Published in the Rains County Leader on May 2, 2017:
Thunderstorms had been predicted all day on Saturday, but every time we looked at the weather on our phones, the onset had been moved to a later time. Finally, as I was beginning preparations for dinner, the sky darkened enough that I turned on the kitchen lights. We no longer have network TV, so after the dinner dishes were done, David found a movie on his laptop, hooked it up to the TV, and we settled down to watch the latest Jack Reacher flick.
One disadvantage of not being connected is that you don’t get the latest weather updates. It’s not a big loss to us because the only time we really pay attention to it is when we’re trying to decide whether to wear a jacket or whether David will get out of mowing for another weekend. When thunder began to rumble a few minutes into the movie and David’s phone began to squawk with weather alerts, we ignored them other than to comment that the long awaited rain had finally arrived.
My phone isn’t set for weather alerts, but I’m in the middle of a project that involves social media responses – and I’m not a patient person. I’ve developed a rather compulsive habit of checking my phone every few minutes, and the next time I glanced at my phone, I had been tagged on three Facebook messages. These messages were from people that I’m acquainted with but who don’t show up on my radar every day, so I was curious. I clicked on all three messages, and they were identical:
Per Rains County Emergency Management Coordinator: TAKE SHELTER NOW!!
We’ve become pretty casual about the possibility of dangerous weather since we’ve been here. Most storm fronts seem to split and go around us. In addition, we live in a single wide mobile home, so we have no safe place. Every room is on an exterior wall, and every exterior wall has at least one window. The warnings were estimated to expire within the next ten minutes, so I told David about them, and we turned our attention back to the movie.
By the time the movie ended, the rain had subsided and the thunder had quieted. Still, based on several messages and texts I had received asking if we were okay, I suspected that this storm had been different. My suspicions were confirmed Sunday morning when I read damage reports on the Internet and when Pastor Jason posted on our church Facebook page that we would meet at the regular Sunday school hour to discuss what our response would be as a church.
Attendance was light because a number of our men were already involved in search and rescue or cleanup operations. Many of them, including Pastor Jason, had been up until the wee hours and had risen after a couple of hours sleep to begin again. Those of us who were at church shared stories of miraculous near misses – people who left their homes seconds before the house was flattened or a congregation who held the hallway doors shut while the walls on the other side of the door disappeared.
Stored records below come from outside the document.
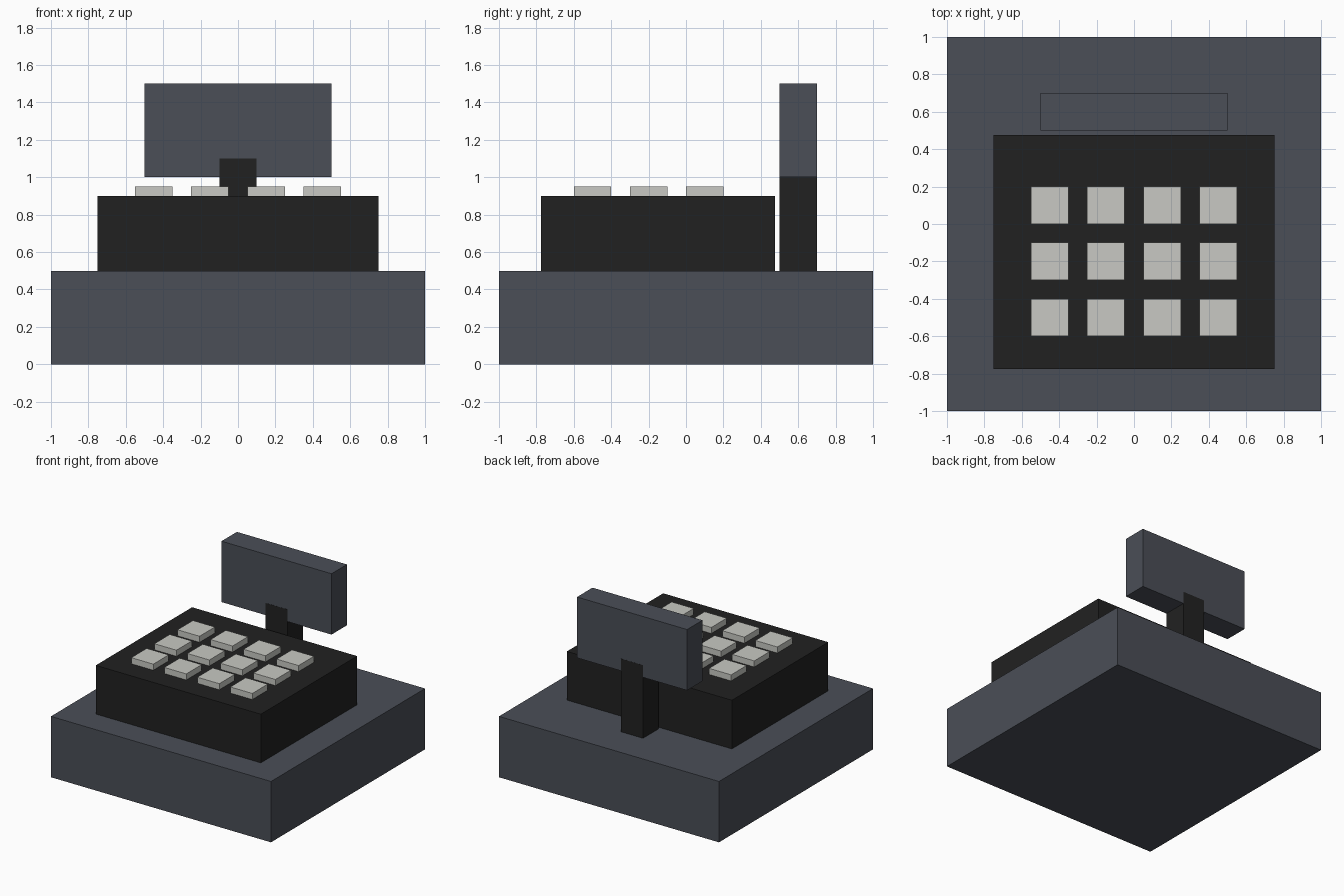
import bpy
import bmesh
from mathutils import Matrix, Vector

default = bpy.data.objects.get("Cube")
if default:
    bpy.data.objects.remove(default, do_unlink=True)


def material(name, rgb):
    mat = bpy.data.materials.new(name)
    mat.use_nodes = True
    color = (*rgb, 1)
    mat.diffuse_color = color
    mat.node_tree.nodes["Principled BSDF"].inputs["Base Color"].default_value = color
    return mat


def box(name, low, high, mat):
    """Flat-faced box between two opposite corners."""
    low, high = Vector(low), Vector(high)
    bm = bmesh.new()
    bmesh.ops.create_cube(bm, size=1, matrix=Matrix.Diagonal((*(high - low), 1)))
    mesh = bpy.data.meshes.new(name)
    bm.to_mesh(mesh)
    bm.free()
    mesh.materials.append(mat)
    obj = bpy.data.objects.new(name, mesh)
    obj.location = (low + high) / 2
    bpy.context.collection.objects.link(obj)
    return obj


slate = material("slate grey", (0.069, 0.077, 0.095))
black = material("soft black", (0.0155, 0.0155, 0.0155))
ivory = material("pale ivory grey", (0.578, 0.584, 0.546))

# Drawer base and keyboard housing
box("drawer_base", (-1, -1, 0), (1, 1, 0.5), slate)
box("keyboard_housing", (-0.75, -0.775, 0.5), (0.75, 0.475, 0.9), black)

# Display on its post; the post stands a hair proud of the display faces
box("display", (-0.5, 0.5, 1.0), (0.5, 0.7, 1.5), slate)
box("display_post", (-0.1, 0.499, 0.5), (0.1, 0.701, 1.1), black)

# Grid of square keys
key, pitch = 0.2, 0.3
for row in range(3):
    for col in range(4):
        x = -0.55 + col * pitch
        y = -0.6 + row * pitch
        box(f"key_row{row + 1}_column{col + 1}", (x, y, 0.9), (x + key, y + key, 0.95), ivory)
We prayed for our families, our friends, and our community; and we discussed what we could do to help.
When the Sunday school hour was over, we moved to the sanctuary where we spent a few minutes in praise and worship before Pastor Jason shared briefly about God’s sovereignty and grace. We finished early so those who were available could meet back at the church around 1:00 pm to join in the cleanup efforts.
David and I would have joined the volunteers, but in our cases the spirit is willing but the flesh is weak – and old. Still, I wanted to see the damage, so I asked David to drive down Hwy 69. It was a dark thing to do, but aside from television news reports, I had never seen the aftermath of a tornado. I wanted to see it for real before I tried to write about it.
I saw it, but I’m still not sure I can describe it. Trees were twisted into grotesque shapes with shards of fresh wood jutting out through rips in the bark. One house was nothing more than a concrete slab with a mound of broken and splintered lumber pushed to the side waiting for a lighted match. Surrounding the slab were piles of debris that a few hours before had been the substance of a family’s life. Across the highway was a house with a brick wall intact but little else, and next to it was a house that had lost its shingles, but the torn tar paper still fluttered on top of the decking. The destruction went back further than I could see from the window, tracks left by a storm that went through instead of around.
The first thing I saw, though, before we were close enough to see the actual damage, was the cars. Cars were parked bumper to bumper on both sides of the road as traffic moved slowly between them. At first, I thought the cars were left by people who had stopped for a closer look, but most of the people I saw had on work boots and gloves. Some were driving heavy moving equipment, but most were wading through the debris, helping devastated homeowners separate what could be salvaged from the trash. A few were taking a break – laughing, talking, listening, being there in a time of need.
I first began this final paragraph by saying that I didn’t know what would happen in the days and weeks ahead, but I realized that’s not true. I’m not sure exactly how it will happen, but I know what will happen. The people of Emory and the surrounding community will recover. Helping hands will be offered; donations of time, money, food, and household goods will be given; and bonds of friendship and love will be strengthened. And next time, maybe David and I will listen when the weather alarm goes off on his phone.
God is our refuge and strength, a very present help in trouble. Psalms 46:1